For each line below, check whether "THREE" is present. Report how many lines have it, nothing else.
-------- Extracted information
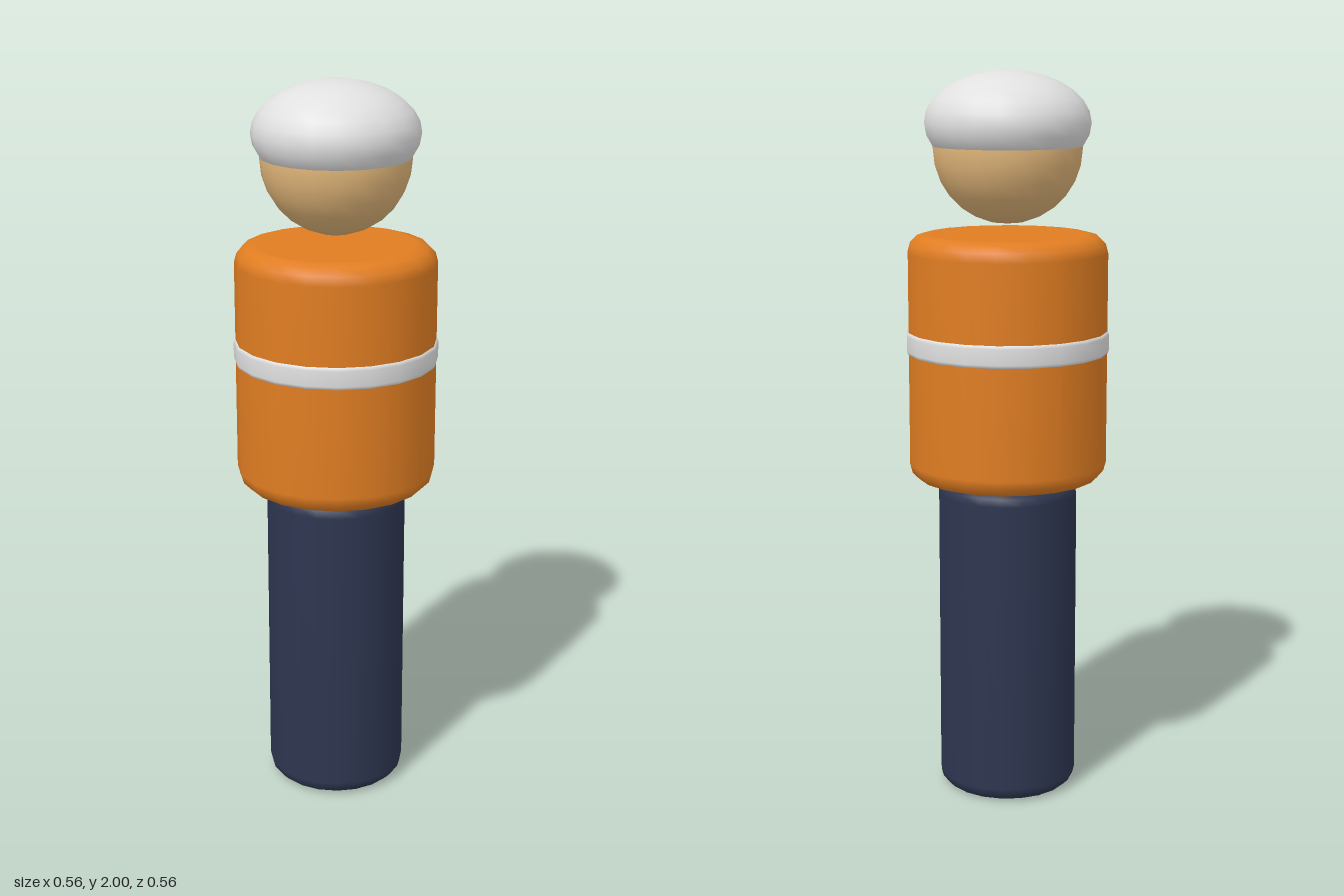
import * as THREE from 'three';

const SIDES = 20;

const material = (name, color) => {
  const m = new THREE.MeshStandardMaterial({ color });
  m.name = name;
  return m;
};

// Solid of revolution with rounded top and bottom rims
function roundedCylinder(radius, y0, y1, bevel, steps = 3) {
  const points = [new THREE.Vector2(0, y0), new THREE.Vector2((radius - bevel) * 0.96, y0)];
  for (const [cy, start] of [[y0 + bevel, -Math.PI / 2], [y1 - bevel, 0]]) {
    for (let i = 0; i <= steps; i++) {
      const a = start + (i / steps) * Math.PI / 2;
      points.push(new THREE.Vector2(radius - bevel + bevel * Math.cos(a), cy + bevel * Math.sin(a)));
    }
  }
  points.push(new THREE.Vector2((radius - bevel) * 0.96, y1), new THREE.Vector2(0, y1));
  return new THREE.LatheGeometry(points, SIDES);
}

export function createModel() {
  const group = new THREE.Group();
  group.name = 'figure';

  const navy = material('navy', 0x2e3650);
  const orange = material('orange', 0xe07d22);
  const white = material('white', 0xe0e0e0);
  const skin = material('skin', 0xdfb478);

  const add = (name, geometry, mat, y = 0) => {
    const mesh = new THREE.Mesh(geometry, mat);
    mesh.name = name;
    mesh.position.y = y;
    group.add(mesh);
    return mesh;
  };

  // Body
  add('legs', roundedCylinder(0.192, 0, 0.89, 0.04), navy);
  add('torso', roundedCylinder(0.273, 0.89, 1.566, 0.05), orange);
  add('chestBand', roundedCylinder(0.278, 1.24, 1.306, 0.012, 2), white);

  // Head, with the cap as a flattened ball sunk over it
  add('head', new THREE.SphereGeometry(0.202, SIDES, 14), skin, 1.795);
  const cap = add('cap', new THREE.SphereGeometry(0.225, SIDES, 14), white, 1.861);
  cap.scale.y = 0.139 / 0.225;

  return group;
}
----------------
Exercise solution: 10